According to the PBS, the highest recorded retail price of sugar, reaching Rs200 per kg, was observed in Quetta and Peshawar, followed by Rs195 in Karachi and Rawalpindi, Rs190 in Islamabad and Rs180 in Faisalabad, Sialkot, Multan, Gujranwala, Hyderabad, Sukkur and Larkana.
The national average price maximum stood at Rs200 per kg.
Sugar became more expensive because of two reasons. A lot of sugar was taken out of the country through smuggling. Also, the PDM government has allowed legal exports of sugar since February.
According to sources, nearly 800,000 tonnes of sugar have been smuggled across the western border. At the same time, the PDM government has allowed the export of 250,000 tonnes of sugar since February. The ECC has banned the export of the sweetener in early August.
The short-term inflation, measured by the Sensitive Price Index (SPI), remained elevated. It, however, increased 0.96pc from the preceding week, showing a rising trend for the past seven consecutive weeks.
In the energy sector, the price of diesel rose by 6.28pc, LPG 5.19pc and petrol 5.12pc, respectively. In the past two weeks, the government has increased petroleum prices unprecedentedly. The real impact of petroleum products is expected in the next week’s data.
Of the 51 items in the SPI basket, prices of 32 goods soared, five dropped and 14 remained unchanged compared to the previous week.
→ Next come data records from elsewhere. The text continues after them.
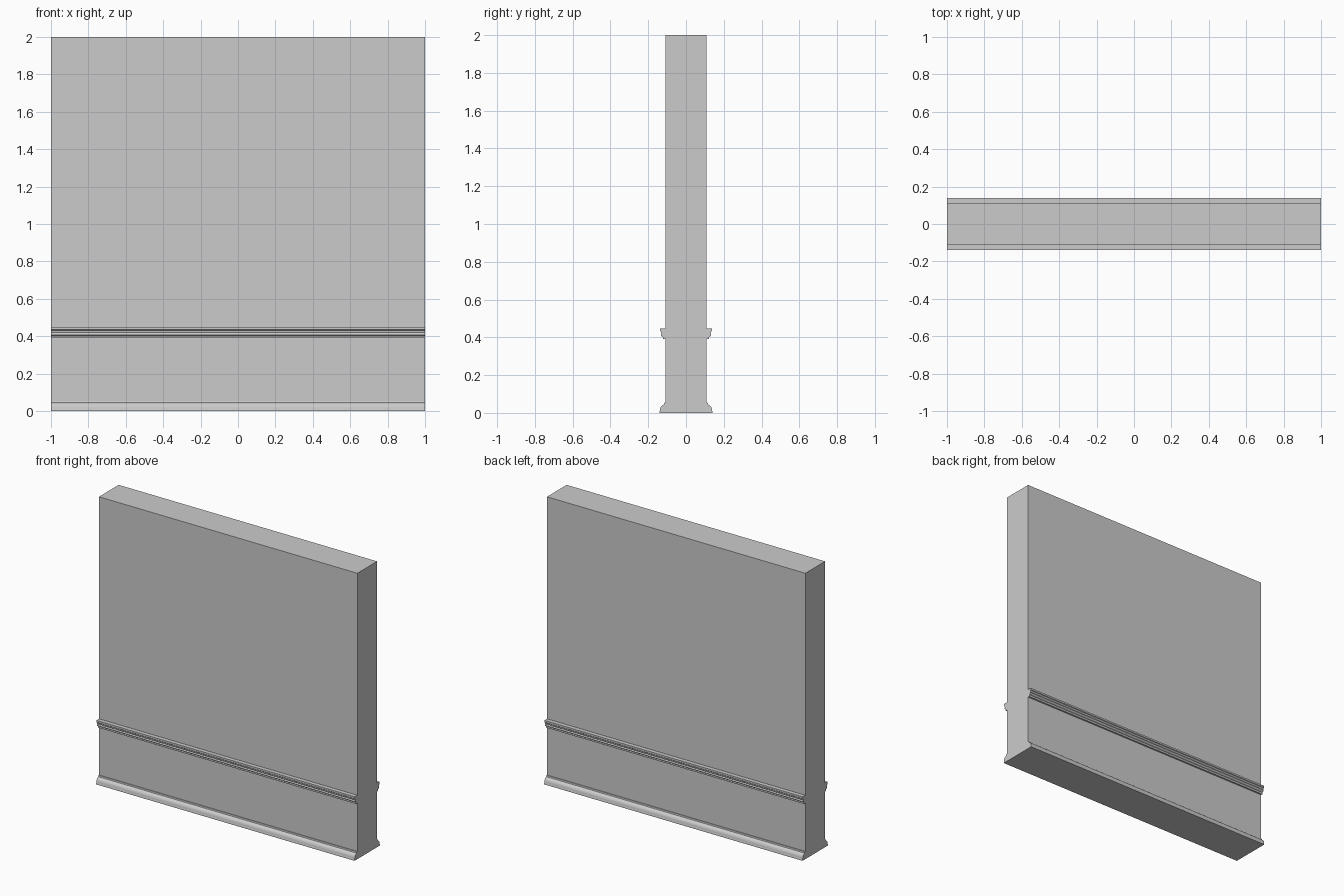
import bpy, bmesh, math

if "Cube" in bpy.data.objects:
    bpy.data.objects.remove(bpy.data.objects["Cube"])

LENGTH, HEIGHT, HALF = 2.0, 2.0, 0.109


def arc(cy, cz, ry, rz, a0, a1, n):
    """Points (y, z) along an elliptical arc, angles in degrees."""
    steps = [math.radians(a0 + (a1 - a0) * i / n) for i in range(n + 1)]
    return [(cy + ry * math.cos(a), cz + rz * math.sin(a)) for a in steps]


# Skirting: square foot, rounded shoulder, small top fillet
skirting = [(0.14, 0.0), (0.14, 0.007)]
skirting += arc(0.122, 0.012, 0.016, 0.028, 0, 80, 7)
skirting += [(0.121, 0.042), (0.117, 0.045), (0.115, 0.054), (HALF, 0.054)]

# Dado rail: lower fillet, half-round bead, cove, flat cap
rail = [(HALF, 0.39), (0.121, 0.39), (0.122, 0.402), (0.127, 0.405)]
rail += arc(0.126, 0.412, 0.007, 0.007, -70, 70, 5)
rail += [(0.131, 0.421), (0.133, 0.431), (0.138, 0.435), (0.138, 0.447), (HALF, 0.447)]

# Whole section: one side, then its mirror image
side = skirting + rail + [(HALF, HEIGHT)]
section = side + [(-y, z) for y, z in reversed(side)]

# Sweep the section along the wall
bm = bmesh.new()
face = bm.faces.new([bm.verts.new((-LENGTH / 2, y, z)) for y, z in section])
swept = bmesh.ops.extrude_face_region(bm, geom=[face], use_keep_orig=True)["geom"]
verts = [g for g in swept if isinstance(g, bmesh.types.BMVert)]
bmesh.ops.translate(bm, verts=verts, vec=(LENGTH, 0, 0))
bmesh.ops.recalc_face_normals(bm, faces=bm.faces[:])

mesh = bpy.data.meshes.new("wall_with_mouldings")
bm.to_mesh(mesh)
bm.free()
wall = bpy.data.objects.new("wall_with_mouldings", mesh)
bpy.context.collection.objects.link(wall)

# Smooth curves, sharp arrises
bpy.context.view_layer.objects.active = wall
wall.select_set(True)
bpy.ops.object.shade_smooth_by_angle(angle=math.radians(30))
During the week under review, the items whose prices increased the most over the same week a year ago were: wheat flour (117.71pc), gas charges for Q1 (108.38pc), sugar (107.36pc), cigarettes (100.16pc), rice basmati broken (90.66pc), tea Lipton (88.41pc), chillies powder (86.05pc), rice Irri-6/9 (84.18pc), gur (72.83pc), gents sponge chappal (58.05pc), gents sandal (53.37pc), salt powdered (52.07pc), powdered milk (42.45pc) and bread (42.33pc).
The biggest rise week-on-week was in the price of tomatoes (17pc), pulse masoor (10.87pc), sugar (6.73pc), garlic (4.66pc), gur (3.62pc), pulse moong (3.55pc), onions (3.43pc) and pulse gram (3.25pc).
In May, the SPI stayed above 45pc for three weeks after hitting an all-time high at 48.35pc on May 4.
The rupee depreciation, rising petrol prices, sales tax and electricity bills are among the key contributors to this inflationary trend. According to the latest IMF forecast, the average Consumer Price Index (CPI) for the current fiscal year is projected to be 25.9pc from the previous year’s 29.6pc.
Meanwhile, a decrease was also observed on a week-on-week basis in prices of chicken (3.20pc), cooking oil 5-litre (1.03pc), vegetable ghee 2.5 kg (0.47pc), tea Lipton (0.43pc) and vegetable ghee 1 Kg (0.14pc)
Published in Dawn, September 9th, 2023